Push for woman to replace O'Dwyer
Federal government frontbenchers are defending Kelly O'Dwyer's decision to quit politics, saying it's unfair to suggest she's deserting the coalition.
“If you don’t have to live like this, don’t.”
That was the advice of my former colleague, a full-time working mum, when I was debating whether to keep up my corporate career or go back home to my baby.
I’d worked hard to establish a corporate career in human resources: full-time work through promotion after promotion, and part-time study to a postgraduate level.
And then I had my first baby.
While I was certain that I’d be a working mother – the idea of staying home full-time was never in my plans – the reality of that was incredibly eye opening.
Returning to work when my baby was just eight months old, I battled with the guilt of leaving her and physically ached with the knowledge she was at home crying for me.
I spoke to a couple of people at work about this.

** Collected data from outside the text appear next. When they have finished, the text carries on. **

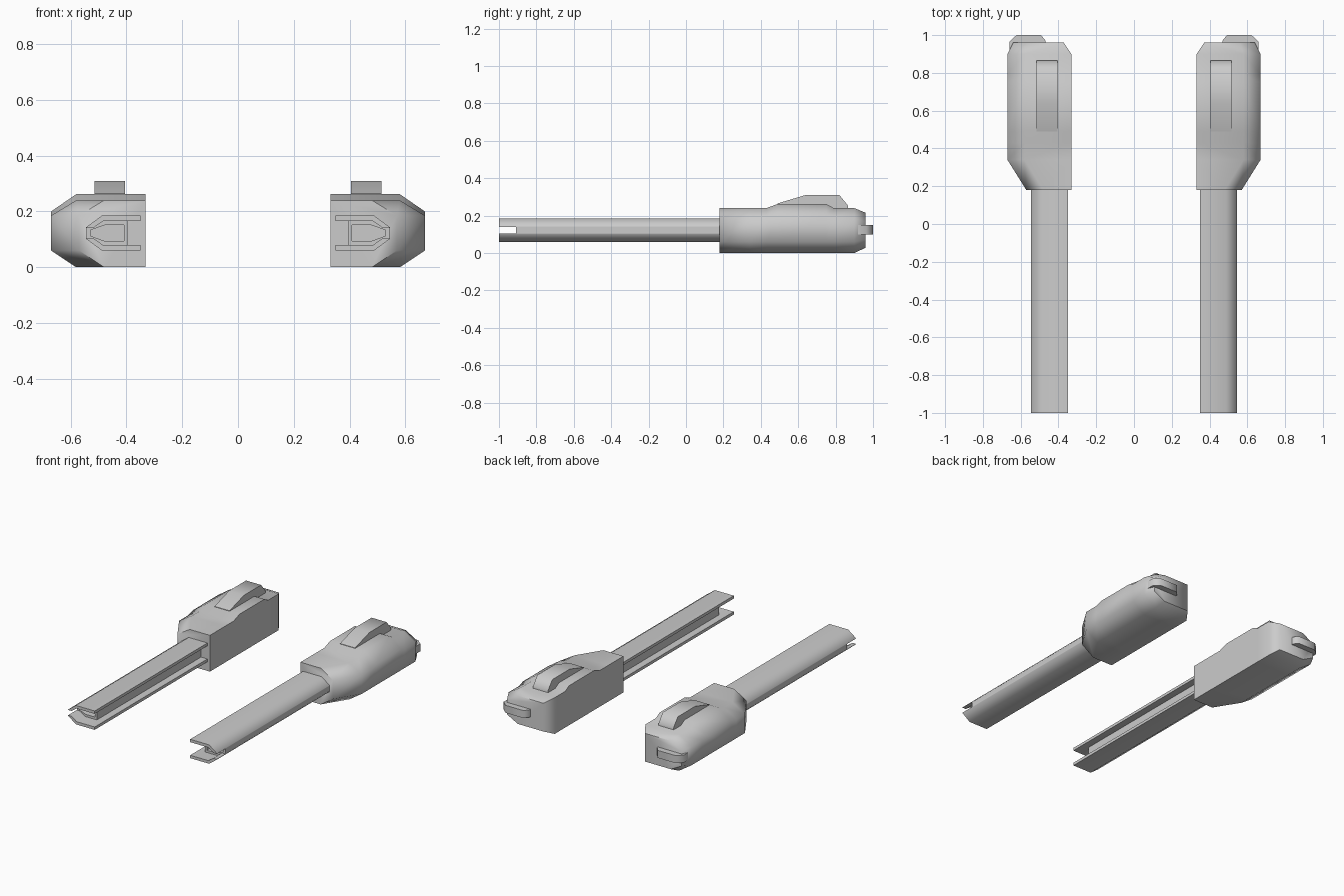
import bpy, bmesh
from math import radians

if "Cube" in bpy.data.objects:
    bpy.data.objects.remove(bpy.data.objects["Cube"])


def finish(name, bm, angle=62):
    bmesh.ops.recalc_face_normals(bm, faces=bm.faces)
    mesh = bpy.data.meshes.new(name)
    bm.to_mesh(mesh)
    bm.free()
    ob = bpy.data.objects.new(name, mesh)
    bpy.context.collection.objects.link(ob)
    bpy.ops.object.select_all(action='DESELECT')
    ob.select_set(True)
    bpy.context.view_layer.objects.active = ob
    bpy.ops.object.shade_smooth_by_angle(angle=radians(angle))
    # second gun is the reflection across x = 0
    ob.modifiers.new("Mirror", 'MIRROR').use_mirror_merge = False
    return ob


def loft(name, rings, angle=62):
    """Skin a list of equal-length closed rings of 3D points and cap the ends."""
    bm = bmesh.new()
    loops = [[bm.verts.new(p) for p in ring] for ring in rings]
    n = len(loops[0])
    for a, b in zip(loops, loops[1:]):
        for i in range(n):
            j = (i + 1) % n
            bm.faces.new((a[i], a[j], b[j], b[i]))
    bm.faces.new(loops[0])
    bm.faces.new(loops[-1])
    return finish(name, bm, angle)


def along_y(profile, *ys):
    return [[(x, y, z) for x, z in profile] for y in ys]


def housing_ring(y, x0, xs, x1, z0, za, zb, z1):
    """Flat inner side, chamfered outer side."""
    return [(x0, y, z0), (xs, y, z0), (x1, y, za), (x1, y, zb), (xs, y, z1), (x0, y, z1)]


# Housing with tapered nose, raised top panel and chamfered rear
loft("housing", [
    housing_ring(0.18, .332, .48, .57, 0, .06, .185, .24),
    housing_ring(0.34, .332, .58, .67, 0, .06, .185, .24),
    housing_ring(0.43, .332, .58, .67, 0, .06, .185, .24),
    housing_ring(0.49, .332, .58, .67, 0, .06, .20, .262),
    housing_ring(0.75, .332, .58, .67, 0, .06, .20, .262),
    housing_ring(0.79, .332, .58, .67, 0, .06, .185, .24),
    housing_ring(0.90, .332, .58, .67, 0, .06, .185, .24),
    housing_ring(0.96, .372, .56, .64, .028, .07, .165, .215),
])

# Sight block on top
side = [(.49, .235), (.49, .265), (.64, .31), (.82, .31), (.865, .255), (.865, .235)]
loft("sight_block", [[(x, y, z) for y, z in side] for x in (.405, .515)])

# Rear latch: flat chamfered plate
plan = [(.468, .92), (.468, .97), (.492, 1.0), (.622, 1.0), (.66, .965), (.66, .90)]
loft("rear_latch", [[(x, y, z) for x, y in plan] for z in (.10, .15)])

# Upper and lower barrel rails, bent towards the outer side
rail = [(.35, .185), (.488, .185), (.545, .143), (.545, .14), (.52, .14), (.483, .166), (.35, .166)]
loft("upper_rail", along_y(rail, -1, .2))
loft("lower_rail", along_y([(x, .245 - z) for x, z in rail], -1, .2))

# Barrel core between the rails, with a hollow muzzle
core = [(.397, .079), (.397, .166), (.484, .166), (.544, .14), (.544, .105), (.484, .079)]
bore = [(.409, .094), (.409, .151), (.478, .151), (.528, .133), (.528, .112), (.478, .094)]
loft("barrel_core", along_y(core, .2, -.91) + along_y(bore, -.91, -.82))
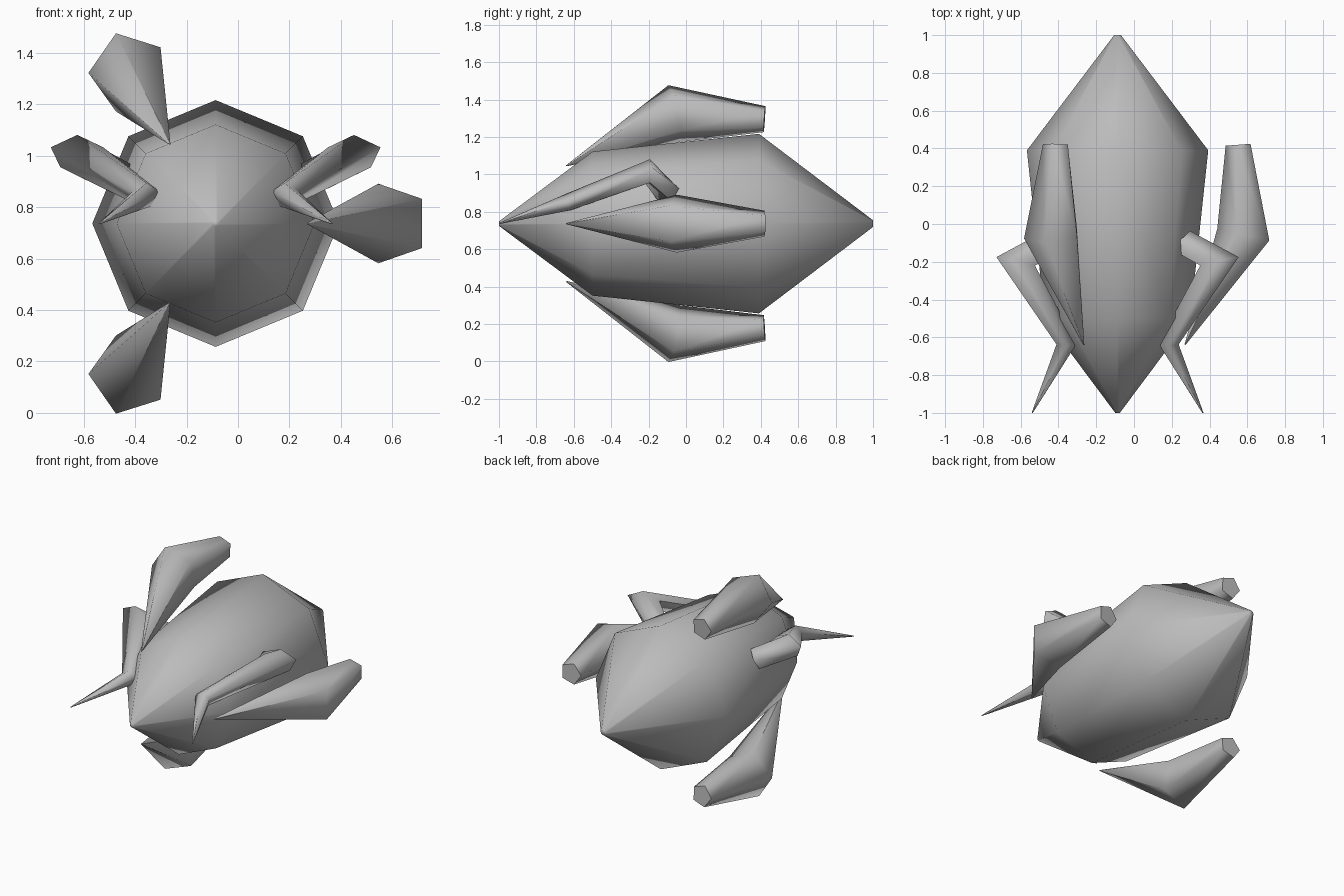
import bpy, bmesh, math
from mathutils import Vector

if "Cube" in bpy.data.objects:
    bpy.data.objects.remove(bpy.data.objects["Cube"], do_unlink=True)

# Single plain grey
grey = bpy.data.materials.new("plain_grey")
grey.use_nodes = True
grey.diffuse_color = (0.5, 0.5, 0.5, 1)
for node in grey.node_tree.nodes:
    if node.type == 'BSDF_PRINCIPLED':
        node.inputs["Base Color"].default_value = (0.5, 0.5, 0.5, 1)
        node.inputs["Roughness"].default_value = 0.7

HUB = Vector((-0.087, 0, 0.737))  # centre line of the hull


def tapered_tube(name, path, radii, sides, phase, ref, sharp=75):
    """Loft mitred polygon rings along a path given relative to HUB."""
    pts = [Vector(p) for p in path]
    steps = [(b - a).normalized() for a, b in zip(pts, pts[1:])]
    bm = bmesh.new()
    rings = []
    for i, (p, r) in enumerate(zip(pts, radii)):
        before, after = steps[max(i - 1, 0)], steps[min(i, len(steps) - 1)]
        t = (before + after).normalized()
        e1 = (ref - t * t.dot(ref)).normalized()
        e2 = e1.cross(t) / t.dot(after)
        ring = []
        for k in range(sides):
            a = math.radians(phase) + math.tau * k / sides
            ring.append(bm.verts.new(p + r * (e1 * math.cos(a) + e2 * math.sin(a))))
        rings.append(ring)
    for low, high in zip(rings, rings[1:]):
        for k in range(sides):
            n = (k + 1) % sides
            bm.faces.new((low[k], low[n], high[n], high[k]))
    bm.faces.new(rings[0])
    bm.faces.new(rings[-1])
    bmesh.ops.recalc_face_normals(bm, faces=bm.faces)
    mesh = bpy.data.meshes.new(name)
    bm.to_mesh(mesh)
    bm.free()
    mesh.materials.append(grey)
    obj = bpy.data.objects.new(name, mesh)
    obj.location = HUB
    bpy.context.collection.objects.link(obj)
    bpy.ops.object.select_all(action='DESELECT')
    obj.select_set(True)
    bpy.context.view_layer.objects.active = obj
    bpy.ops.object.shade_smooth_by_angle(angle=math.radians(sharp))
    return obj


X, Z = Vector((1, 0, 0)), Vector((0, 0, 1))

# Eight-sided hull, pointed at both ends
tapered_tube("hull", [(0, -1, 0), (0, -0.5, 0), (0, 0.39, 0), (0, 1, 0)],
             [0.012, 0.385, 0.48, 0.018], 8, 0, X)

# Three five-sided pods spaced evenly round the hull
for label, degrees in (("left", 0), ("upper_right", 120), ("lower_right", 240)):
    a = math.radians(degrees)
    path = [(d * math.cos(a), y, d * math.sin(a))
            for d, y in ((0.357, -0.64), (0.68, -0.06), (0.645, 0.42))]
    tapered_tube(label + "_pod", path, [0.003, 0.156, 0.073], 5, 36, X)

# Jointed claw arms, mirrored across the hull
arms = tapered_tube("claw_arms",
                    [(0.36, -0.1, 0.17), (0.54, -0.2, 0.275),
                     (0.27, -0.63, 0.11), (0.452, -1, 0)],
                    [0.07, 0.07, 0.05, 0.003], 5, 0, Z)
mirror = arms.modifiers.new("mirror", 'MIRROR')
mirror.use_axis[0] = True
mirror.use_clip = False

My boss said my part-time request was nonsense and that – in my senior management role – I had to be back full-time within the next few months.
And then this aforementioned colleague, who was living the life I was considering, pulled me aside and told me her truth.
“You see us working mums coming to work and you hear us talking about how great it is, that being here is easier than being home. But it’s not true. I’m stressed out all the time, I never get time to stop and relax, and I never feel like I give enough to the kids or to my job.”
She told me being a full-time working mum was not a decision to be made lightly, and opened my eyes to how hard it would be.
I walked back to my boss’s office and said, “I quit.”
And this is why I completely understand Kelly O’Dwyer’s decision.
The senior Liberal minister announced on Saturday she’s the latest to leave politics, citing family reasons for her decision.
“In compiling photo books and in looking at all of those special moments over the Christmas period, I have seen how many of them I have missed,” she said.
“I no longer want to consistently miss out on seeing my children when they wake up in the morning or go to bed at night.”
O’Dwyer added that she and her husband would love to add a third child to their family, and the stress of politics isn’t helping those efforts.
I’m not suggesting for a moment that my career was as demanding as politics: far from it. But it is true that many of us mums – parents – know that the rigidity of some careers’ demands don’t match with our ideas of what we want from family life. It means missing out on mornings and family dinners, working when the kids are finally asleep, and racing around to fit everything in on any available weekend time.
For me, it all led to evaluating my skills and starting my own business from home. I’m a full-time working mum, but it’s on my own terms. It’s not perfect, but it’s better for our circumstances.
Still, it makes me feel sad that there are so many talented and ambitious people dropping out of the workforce, simply because we’re told that we have to fit into the corporate box or get out.
All manner of industries – from politics to STEM and everything in between – are losing the talents and skills of women (and men) who don’t find the lack of balance sustainable.
Families are consistently facing barriers like childcare costs and availability, as well as discrimination, and the challenge that O’Dwyer has faced is yet another barrier that is so hard for some of us to overcome.
O’Dwyer tried to finish her statement on a positive note, by adding that she’s sure it can work out for some.
“This does not mean that men or women need to choose between family and public service: they don’t,” she said. “With the right support you can do both, and do both well.”
It’s a tough choice, though.
Megan Blandford is a freelance writer and the author of I’m Fine (and other lies).